Year-over-year (YOY) growth is a key performance indicator comparing growth in one period (usually a month) against the comparable period twelve months before the previous year, hence the name). Unlike standalone monthly metrics, YOY gives you a picture of your performance without seasonal effects, monthly volatility, and other factors. You see a clearer picture of your actual successes and challenges over time. Unsurprisingly, this is a key metric for retail analytics.
The first big advantage of YOY growth is in eliminating seasonality from your growth metrics. Most retailers see a sharp uptick in sales during the holiday season. On a single month basis, this can give a false indication of massive growth.
Calculate the (YOY) Growth Rate
To calculate the (YOY) growth rate, you need two numbers: Last year number & this year number. Steps to follow:
Subtract last year’s number from this year’s number. That gives you the total difference for the year. If it’s positive, it indicates a year-over-year gain, not a loss. For example, this year you sold 115 paintings. Last year you sold 110. You sold 5 more paintings this year.
Then, divide the difference by last year’s number. That’s 5 paintings divided by 110 paintings. That gives you the year-over-year growth rate.
Now simply put it into per cent format. You find 5 / 110 = 0.045 or 4.5%.

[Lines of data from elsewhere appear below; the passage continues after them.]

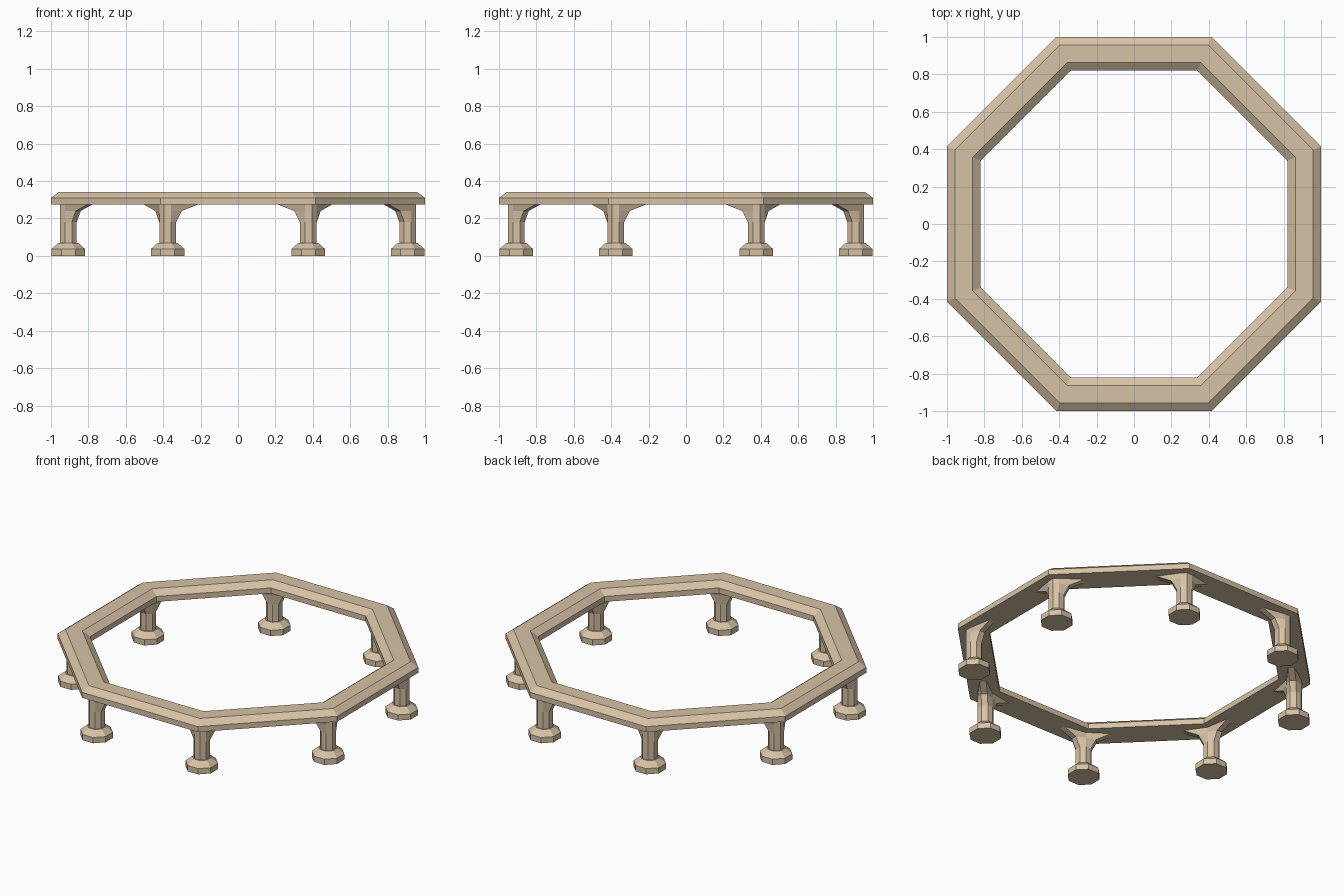
import bpy, bmesh
from math import cos, sin, pi
from mathutils import Vector

if "Cube" in bpy.data.objects:
    bpy.data.objects.remove(bpy.data.objects["Cube"])

mat = bpy.data.materials.new("sandstone")
mat.diffuse_color = (0.68, 0.54, 0.38, 1)
mat.use_nodes = True
mat.node_tree.nodes["Principled BSDF"].inputs["Base Color"].default_value = mat.diffuse_color
K = 1 / cos(pi / 8)  # apothem -> corner radius of an octagon


def octagon(a, z):
    return [Vector((a * K * cos((i + .5) * pi / 4), a * K * sin((i + .5) * pi / 4), z))
            for i in range(8)]


def loft(name, rings, closed=False, loc=(0, 0, 0)):
    bm = bmesh.new()
    vs = [[bm.verts.new(p) for p in r] for r in rings]
    pairs = list(zip(vs, vs[1:]))
    if closed:
        pairs.append((vs[-1], vs[0]))
    else:
        bm.faces.new(vs[0])
        bm.faces.new(vs[-1])
    for a, b in pairs:
        for i in range(8):
            j = (i + 1) % 8
            bm.faces.new((a[i], a[j], b[j], b[i]))
    bmesh.ops.recalc_face_normals(bm, faces=bm.faces)
    me = bpy.data.meshes.new(name)
    bm.to_mesh(me)
    bm.free()
    me.materials.append(mat)
    ob = bpy.data.objects.new(name, me)
    ob.location = loc
    bpy.context.collection.objects.link(ob)


# Octagonal top rail with chamfered upper edges
RAIL = [(1, .275), (1, .31), (.957, .342), (.863, .342), (.82, .31), (.82, .275)]
loft("top_rail", [octagon(a, z) for a, z in RAIL], closed=True)

# One pillar under each rail corner
for k in range(8):
    ang = (k + .5) * pi / 4
    loc = (.982 * cos(ang), .982 * sin(ang), 0)
    # Foot with sloped top
    loft(f"foot_{k + 1}", [octagon(.09, 0), octagon(.09, .037), octagon(.052, .07)], loc=loc)
    # Shaft whose two rail-facing sides flare into brackets
    tangents = [(k + 3) * pi / 4, (k - 2) * pi / 4]
    rings = [octagon(.045, .06)]
    for shift, z in [(0, .18), (.03, .24), (.12, .276)]:
        ring = octagon(.045, z)
        for t in tangents:
            d = Vector((cos(t), sin(t), 0))
            for p in ring:
                if p.dot(d) > .0449:
                    p += d * shift
        rings.append(ring)
    loft(f"pillar_{k + 1}", rings, loc=loc)
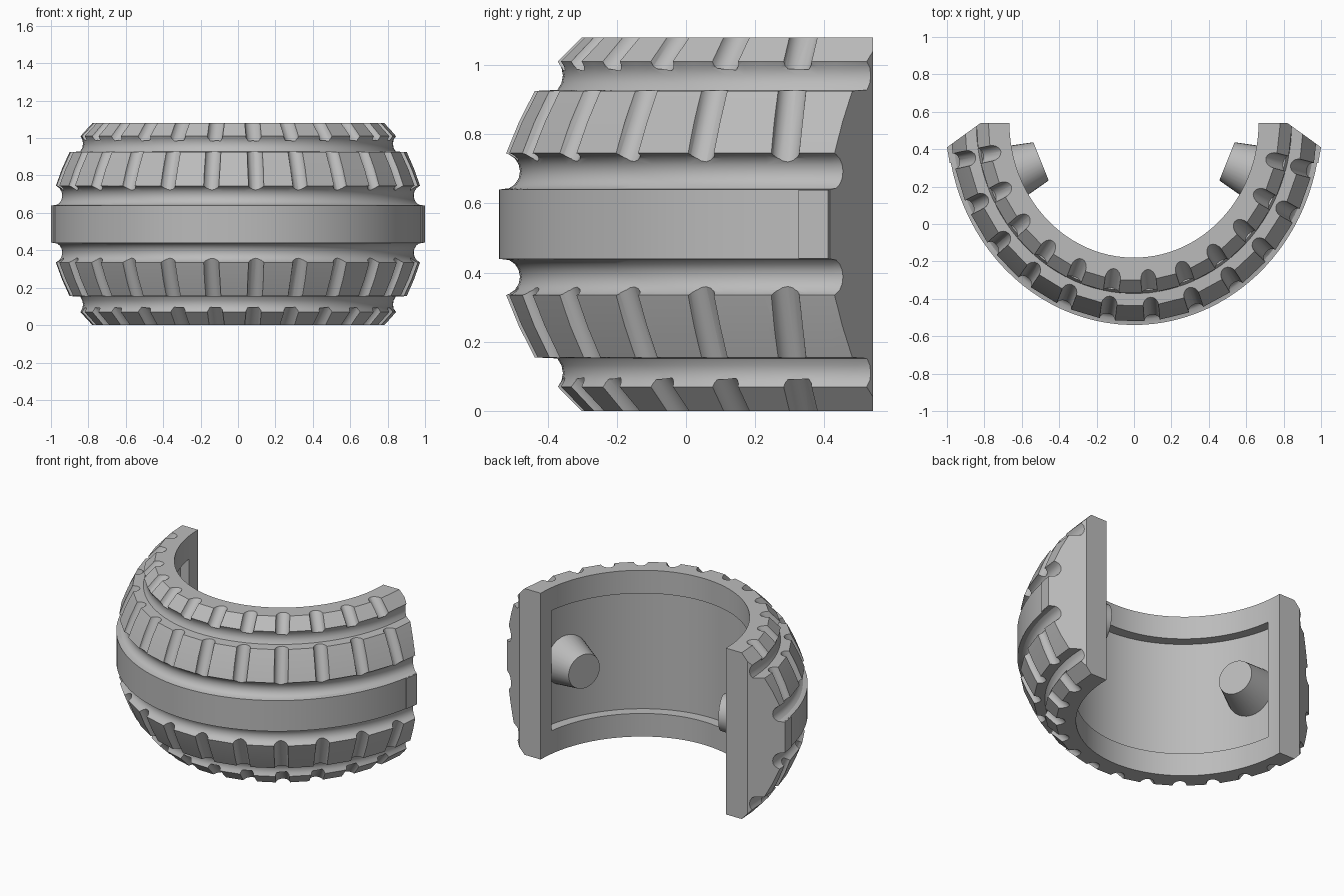
import bpy, bmesh, math
from mathutils import Vector, Matrix

cube = bpy.data.objects.get("Cube")
if cube:
    bpy.data.objects.remove(cube)

MID = 0.54            # half height, also the y centre of the arc
SQUASH = 0.925        # the arc is slightly narrower in x
STEP, START, SUB = math.radians(14.1), math.radians(5.7), 4

grey = bpy.data.materials.new("rubber grey")
grey.use_nodes = True
grey.diffuse_color = (0.5, 0.5, 0.5, 1)
grey.node_tree.nodes["Principled BSDF"].inputs["Base Color"].default_value = (0.5, 0.5, 0.5, 1)


def finish(bm, name):
    bmesh.ops.recalc_face_normals(bm, faces=bm.faces)
    mesh = bpy.data.meshes.new(name)
    bm.to_mesh(mesh)
    bm.free()
    mesh.materials.append(grey)
    obj = bpy.data.objects.new(name, mesh)
    bpy.context.collection.objects.link(obj)
    return obj


def slice_off(bm, point, normal):
    """Remove everything beyond a plane and cap the opening."""
    bmesh.ops.bisect_plane(bm, geom=bm.verts[:] + bm.edges[:] + bm.faces[:],
                           plane_co=point, plane_no=normal, clear_outer=True)
    bmesh.ops.holes_fill(bm, edges=[e for e in bm.edges if e.is_boundary], sides=0)


def on_arc(r, angle, h):
    return Vector((SQUASH * r * math.sin(angle), MID - r * math.cos(angle), MID + h))


def rod(bm, a, b, r1, r2, sides=16):
    """Closed cone or cylinder between two points."""
    d = b - a
    m = Matrix.Translation((a + b) / 2) @ d.to_track_quat('Z', 'Y').to_matrix().to_4x4()
    bmesh.ops.create_cone(bm, cap_ends=True, segments=sides, radius1=r1, radius2=r2,
                          depth=d.length, matrix=m)


def select_only(obj):
    bpy.ops.object.select_all(action='DESELECT')
    obj.select_set(True)
    bpy.context.view_layer.objects.active = obj


def cut(obj, cutter):
    mod = obj.modifiers.new("cut", 'BOOLEAN')
    mod.operation = 'DIFFERENCE'
    mod.solver = 'EXACT'
    mod.use_self = True
    mod.object = cutter
    select_only(obj)
    bpy.ops.object.modifier_apply(modifier=mod.name)
    bpy.data.objects.remove(cutter)


# Upper half of the tread section: (radius, height from middle, flat block?)
band = [(1.066, 0.205), (1.029, 0.295), (0.983, 0.385)]
shoulder = [(0.916, 0.47), (0.846, MID)]
half = [(1.08, 0.10, False)]
for i in range(1, 8):
    t = math.pi * i / 8
    half.append((1.07 - 0.05 * math.sin(t), 0.1525 - 0.0525 * math.cos(t), False))
half += [(r, h, True) for r, h in band]
half += [(0.912, 0.388, False), (0.90, 0.408, False), (0.896, 0.43, False), (0.90, 0.452, False)]
half += [(r, h, True) for r, h in shoulder]
outer = [(r, -h, f) for r, h, f in reversed(half)] + half

# Tread shell swept round the arc, then trimmed at both ends
bm = bmesh.new()
rings = []
for i in range(-8 * SUB, 7 * SUB + 1):
    angle = START + STEP * i / SUB
    off = (i % SUB) / SUB * STEP - STEP / 2
    flat = math.cos(STEP / 2) / math.cos(off)
    ring = [on_arc(r * (flat if f else 1), angle, h) for r, h, f in outer]
    ring += [on_arc(0.72, angle, MID), on_arc(0.72, angle, -MID)]
    rings.append([bm.verts.new(p) for p in ring])
n = len(rings[0])
for a, b in zip(rings, rings[1:]):
    for j in range(n):
        bm.faces.new((a[j], a[(j + 1) % n], b[(j + 1) % n], b[j]))
slice_off(bm, (0, 0.54, 0), (0, 1, 0))
for s in (1, -1):
    slice_off(bm, (s * 0.82, 0.54, 0), (s * 0.13, 0.18, 0))
shell = finish(bm, "tread_shell")

# Recess in the inner wall
bm = bmesh.new()
rod(bm, Vector((0, MID, 0.15)), Vector((0, MID, 0.93)), 0.788, 0.788, 96)
bmesh.ops.scale(bm, vec=(SQUASH, 1, 1), verts=bm.verts)
slice_off(bm, (0, 0.44, 0), (0, 1, 0))
cut(shell, finish(bm, "recess_cutter"))

# Round cross slots through the bands and shoulders
bm = bmesh.new()
for k in range(-6, 6):
    angle = START + STEP * k
    for profile, before, after in ((band, 0.03, 0.03), (shoulder, 0.005, 0.08)):
        (r1, h1), (r2, h2) = profile[0], profile[-1]
        for s in (1, -1):
            a, b = on_arc(r1, angle, s * h1), on_arc(r2, angle, s * h2)
            d = (b - a).normalized()
            rod(bm, a - d * before, b + d * after, 0.042, 0.042)
cut(shell, finish(bm, "slot_cutter"))

# Tapered pegs on the inner wall, and raised pads at the ends of the centre band
parts = [shell]
for s, side in ((1, "left"), (-1, "right")):
    bm = bmesh.new()
    tip = Vector((s * 0.497, 0.335, MID))
    rod(bm, tip + Vector((s * 0.93, -0.37, 0)) * 0.26, tip, 0.172, 0.11, 32)
    parts.append(finish(bm, side + "_peg"))

    bm = bmesh.new()
    corners = [(0.9, 0.325), (0.985, 0.325), (1.0, 0.41), (0.9, 0.475)]
    face = bm.faces.new([bm.verts.new((s * x, y, 0.441)) for x, y in corners])
    top = bmesh.ops.extrude_face_region(bm, geom=[face])["geom"]
    bmesh.ops.translate(bm, vec=(0, 0, 0.198),
                        verts=[v for v in top if isinstance(v, bmesh.types.BMVert)])
    parts.append(finish(bm, side + "_end_pad"))

for obj in parts:
    select_only(obj)
    bpy.ops.object.shade_smooth_by_angle(angle=math.radians(28))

Example: Lets say- in June 2021, total employment was 131.955 million. Total employment in June 2020 was 130.530 million. Here’s how to calculate the year-over-year growth rate.
Subtract 130.530 million from 131.955 million. The difference is 1.425 million.
Divide 1.425 million by 130.530 million, last year’s employment number.
The answer is 0.0109 or 1.09%. That’s the year-over-year growth rate.
Pros & cons
Negates seasonality because, it compares specific points in time.
Smoothens out volatility throughout the year to compare net results.
Easy to calculate; no need for spread sheet or financial calculator.
States results in percentage terms for an easy comparison across different-sized companies.
Offers meaningless results if one time period had negative growth.
Can hide problems in a given month if only comparing full-year metrics YOY.
Doesn’t offer much information unless used with other metrics.
Common YOY Economic Indicators
Here is a list of the most commonly used metrics for conducting a year-over-year comparison:
Inflation – what is the trend in inflation?
Unemployment rates – what is the workforce participation rate trend
GDP – how much gross domestic product is a country producing?
Interest rates – are we in a rising or falling interest rate environment
Common YOY financial metrics
Here is a list of the most commonly used financial metrics for conducting a year-over-year comparison:
Sales revenue – how much have sales increased or decreased year over year
Cost of Goods Sold (COGS) – how well has the company been able to manage its gross margin
Selling general & Administrative expense (SG&A) – how well have executives managed their corporate office expenses
Earnings before Interest Taxes Depreciation and Amortization (EBITDA) – a measure of operating profit and a proxy for cash flow
Net Income – comparing the bottom line of the business over time
Earnings Per Share (EPS) – looking at the bottom line on a per-share basis.